= Beginning of Section =

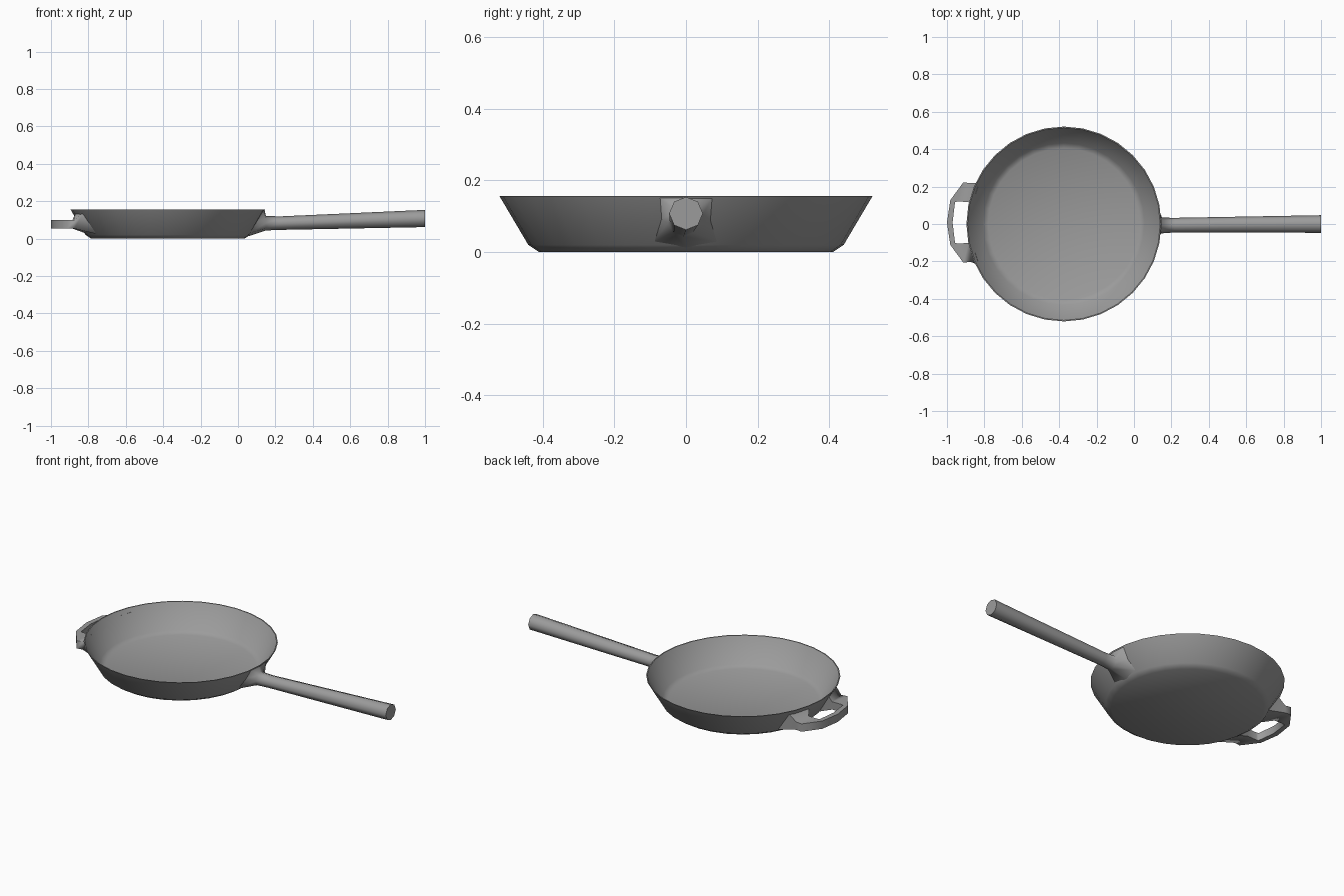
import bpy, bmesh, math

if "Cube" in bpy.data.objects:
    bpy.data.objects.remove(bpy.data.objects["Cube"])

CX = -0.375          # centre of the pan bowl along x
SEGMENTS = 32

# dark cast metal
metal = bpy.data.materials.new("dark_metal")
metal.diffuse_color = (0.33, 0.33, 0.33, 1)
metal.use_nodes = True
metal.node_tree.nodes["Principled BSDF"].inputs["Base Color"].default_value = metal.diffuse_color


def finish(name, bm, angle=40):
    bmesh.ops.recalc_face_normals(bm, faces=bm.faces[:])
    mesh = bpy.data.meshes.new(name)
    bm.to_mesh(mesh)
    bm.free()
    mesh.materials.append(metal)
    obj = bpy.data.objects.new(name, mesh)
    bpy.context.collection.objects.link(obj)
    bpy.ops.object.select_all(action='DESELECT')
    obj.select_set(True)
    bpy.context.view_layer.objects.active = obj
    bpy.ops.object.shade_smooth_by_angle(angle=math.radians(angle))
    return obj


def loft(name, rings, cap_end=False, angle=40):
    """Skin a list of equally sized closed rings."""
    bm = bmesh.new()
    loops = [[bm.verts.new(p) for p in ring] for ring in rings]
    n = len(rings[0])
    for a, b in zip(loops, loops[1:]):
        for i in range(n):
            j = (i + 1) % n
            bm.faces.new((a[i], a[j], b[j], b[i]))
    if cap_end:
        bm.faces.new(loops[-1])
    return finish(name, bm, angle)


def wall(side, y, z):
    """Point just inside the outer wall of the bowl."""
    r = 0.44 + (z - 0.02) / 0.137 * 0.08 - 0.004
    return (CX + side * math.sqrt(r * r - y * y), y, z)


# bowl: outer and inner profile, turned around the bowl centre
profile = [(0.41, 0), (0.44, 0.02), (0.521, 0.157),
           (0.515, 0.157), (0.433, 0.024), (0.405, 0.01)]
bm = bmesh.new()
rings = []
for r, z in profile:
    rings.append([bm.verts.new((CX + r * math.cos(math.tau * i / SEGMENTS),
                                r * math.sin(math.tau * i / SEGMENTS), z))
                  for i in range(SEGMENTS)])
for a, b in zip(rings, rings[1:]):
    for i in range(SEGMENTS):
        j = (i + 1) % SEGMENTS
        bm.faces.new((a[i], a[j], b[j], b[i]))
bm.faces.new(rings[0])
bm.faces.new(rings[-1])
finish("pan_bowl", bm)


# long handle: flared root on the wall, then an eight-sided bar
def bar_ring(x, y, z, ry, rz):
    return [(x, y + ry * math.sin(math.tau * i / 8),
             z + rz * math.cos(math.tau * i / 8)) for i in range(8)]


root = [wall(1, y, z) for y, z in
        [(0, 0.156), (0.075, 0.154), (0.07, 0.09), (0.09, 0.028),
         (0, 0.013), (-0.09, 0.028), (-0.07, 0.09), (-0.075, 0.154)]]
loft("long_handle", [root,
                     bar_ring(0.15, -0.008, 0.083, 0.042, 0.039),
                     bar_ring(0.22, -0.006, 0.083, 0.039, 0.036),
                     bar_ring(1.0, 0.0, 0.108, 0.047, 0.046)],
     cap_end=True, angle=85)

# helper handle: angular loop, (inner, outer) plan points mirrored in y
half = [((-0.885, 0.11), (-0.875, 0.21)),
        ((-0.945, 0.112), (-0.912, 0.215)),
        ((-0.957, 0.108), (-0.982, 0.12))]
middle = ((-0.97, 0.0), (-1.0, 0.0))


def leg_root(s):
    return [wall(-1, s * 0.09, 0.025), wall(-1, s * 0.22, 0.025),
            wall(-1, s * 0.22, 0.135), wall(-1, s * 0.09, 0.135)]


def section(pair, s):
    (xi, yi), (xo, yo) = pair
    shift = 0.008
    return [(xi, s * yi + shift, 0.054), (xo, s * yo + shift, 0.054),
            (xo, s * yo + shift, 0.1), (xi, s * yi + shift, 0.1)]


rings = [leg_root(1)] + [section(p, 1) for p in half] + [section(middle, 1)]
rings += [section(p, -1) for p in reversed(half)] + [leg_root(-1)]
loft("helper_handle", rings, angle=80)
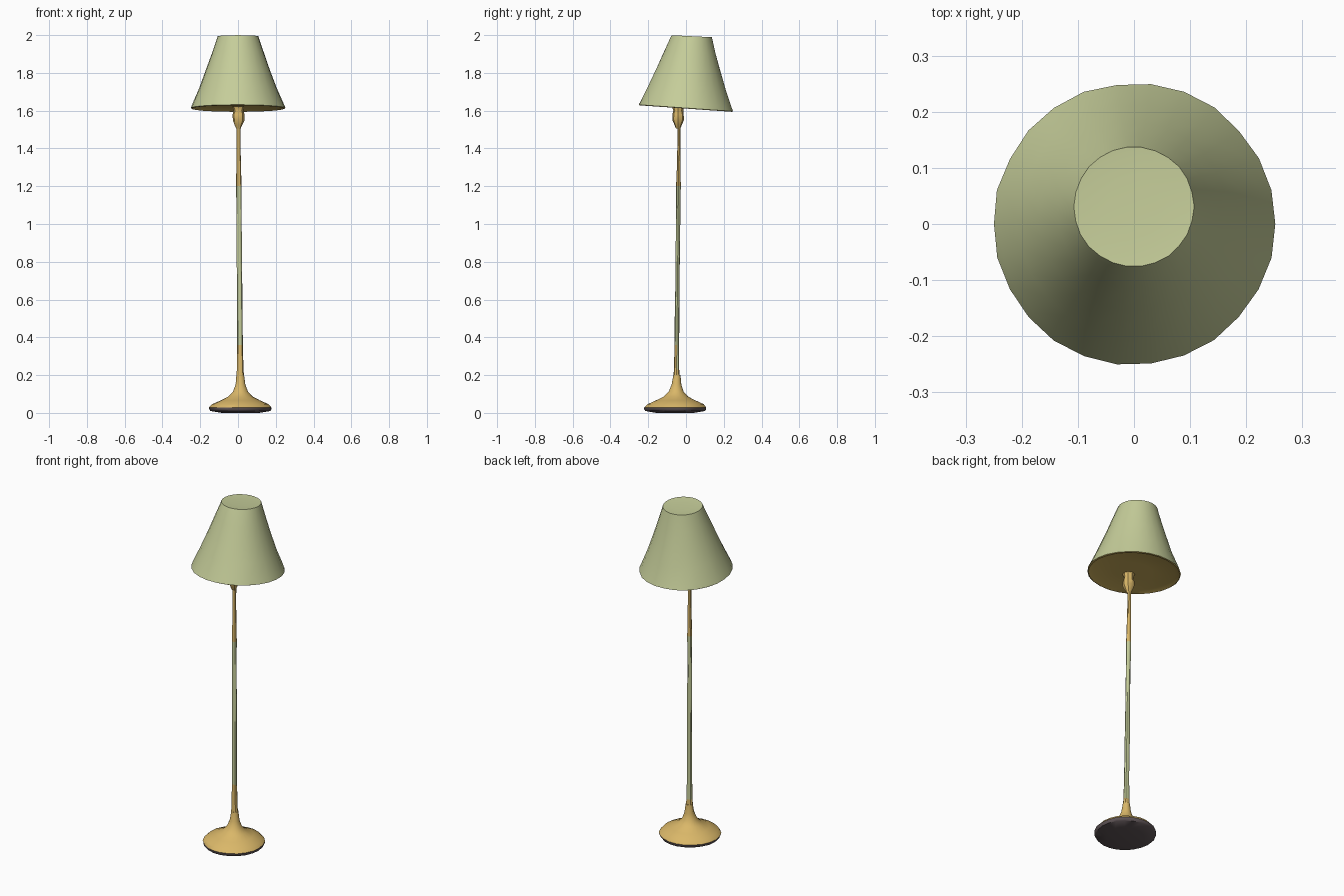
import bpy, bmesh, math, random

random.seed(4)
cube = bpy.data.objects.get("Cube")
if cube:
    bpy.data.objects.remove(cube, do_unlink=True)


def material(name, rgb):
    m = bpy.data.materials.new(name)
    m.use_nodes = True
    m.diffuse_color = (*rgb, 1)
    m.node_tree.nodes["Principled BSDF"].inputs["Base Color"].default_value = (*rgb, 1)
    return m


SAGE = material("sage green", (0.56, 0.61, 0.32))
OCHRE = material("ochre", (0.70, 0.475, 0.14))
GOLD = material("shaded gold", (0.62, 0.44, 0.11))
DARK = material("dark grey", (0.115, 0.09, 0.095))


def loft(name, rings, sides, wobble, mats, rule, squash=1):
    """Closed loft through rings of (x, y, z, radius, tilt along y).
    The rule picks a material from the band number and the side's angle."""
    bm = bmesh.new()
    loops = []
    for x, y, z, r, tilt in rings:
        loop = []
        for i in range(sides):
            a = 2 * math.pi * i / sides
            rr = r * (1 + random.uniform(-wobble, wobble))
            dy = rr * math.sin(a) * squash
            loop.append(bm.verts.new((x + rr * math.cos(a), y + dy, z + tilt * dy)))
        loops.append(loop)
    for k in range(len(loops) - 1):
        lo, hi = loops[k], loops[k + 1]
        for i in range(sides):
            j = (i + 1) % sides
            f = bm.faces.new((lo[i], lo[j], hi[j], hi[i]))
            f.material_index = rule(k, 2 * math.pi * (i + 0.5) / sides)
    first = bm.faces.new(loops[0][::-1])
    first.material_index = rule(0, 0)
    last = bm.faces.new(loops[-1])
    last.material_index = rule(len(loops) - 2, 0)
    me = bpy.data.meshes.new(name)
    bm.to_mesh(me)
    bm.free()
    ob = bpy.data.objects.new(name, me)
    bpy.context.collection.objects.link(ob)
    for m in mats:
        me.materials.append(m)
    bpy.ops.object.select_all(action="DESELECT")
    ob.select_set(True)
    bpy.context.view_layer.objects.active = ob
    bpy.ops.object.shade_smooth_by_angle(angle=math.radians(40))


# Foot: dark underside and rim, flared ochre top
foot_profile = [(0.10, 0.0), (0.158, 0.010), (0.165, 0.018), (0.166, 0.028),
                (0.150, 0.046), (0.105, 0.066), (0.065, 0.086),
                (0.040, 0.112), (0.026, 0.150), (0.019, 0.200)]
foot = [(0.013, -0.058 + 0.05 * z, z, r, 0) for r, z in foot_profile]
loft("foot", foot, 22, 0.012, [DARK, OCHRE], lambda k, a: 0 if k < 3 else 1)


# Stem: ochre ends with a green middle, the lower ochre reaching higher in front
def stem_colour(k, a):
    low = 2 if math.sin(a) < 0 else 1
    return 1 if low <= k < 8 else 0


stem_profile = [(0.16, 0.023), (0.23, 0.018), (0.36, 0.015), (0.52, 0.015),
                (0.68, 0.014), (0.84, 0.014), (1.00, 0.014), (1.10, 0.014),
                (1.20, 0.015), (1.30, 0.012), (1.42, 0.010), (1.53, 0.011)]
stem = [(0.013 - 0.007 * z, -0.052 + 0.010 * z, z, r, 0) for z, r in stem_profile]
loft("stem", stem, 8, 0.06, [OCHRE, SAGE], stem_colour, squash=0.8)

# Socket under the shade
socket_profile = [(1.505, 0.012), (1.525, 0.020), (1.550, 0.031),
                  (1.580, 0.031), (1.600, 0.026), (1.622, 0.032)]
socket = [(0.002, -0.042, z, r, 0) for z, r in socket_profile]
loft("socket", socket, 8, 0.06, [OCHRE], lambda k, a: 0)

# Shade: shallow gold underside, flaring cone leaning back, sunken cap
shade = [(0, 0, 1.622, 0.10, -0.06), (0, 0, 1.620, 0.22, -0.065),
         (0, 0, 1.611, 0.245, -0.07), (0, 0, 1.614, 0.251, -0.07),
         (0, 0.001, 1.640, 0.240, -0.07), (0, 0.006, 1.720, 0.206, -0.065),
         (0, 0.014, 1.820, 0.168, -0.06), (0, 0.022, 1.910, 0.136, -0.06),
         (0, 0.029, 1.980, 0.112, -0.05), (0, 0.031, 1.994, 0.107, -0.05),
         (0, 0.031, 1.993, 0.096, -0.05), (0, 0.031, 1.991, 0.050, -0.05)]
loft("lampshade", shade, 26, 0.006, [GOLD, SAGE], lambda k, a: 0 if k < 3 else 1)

= End of Section =

Quote the listing above, but only from the line that shows "lo, hi = loops[k], loops[k + 1]" through the line that shows "ob.select_set(True)".

        lo, hi = loops[k], loops[k + 1]
        for i in range(sides):
            j = (i + 1) % sides
            f = bm.faces.new((lo[i], lo[j], hi[j], hi[i]))
            f.material_index = rule(k, 2 * math.pi * (i + 0.5) / sides)
    first = bm.faces.new(loops[0][::-1])
    first.material_index = rule(0, 0)
    last = bm.faces.new(loops[-1])
    last.material_index = rule(len(loops) - 2, 0)
    me = bpy.data.meshes.new(name)
    bm.to_mesh(me)
    bm.free()
    ob = bpy.data.objects.new(name, me)
    bpy.context.collection.objects.link(ob)
    for m in mats:
        me.materials.append(m)
    bpy.ops.object.select_all(action="DESELECT")
    ob.select_set(True)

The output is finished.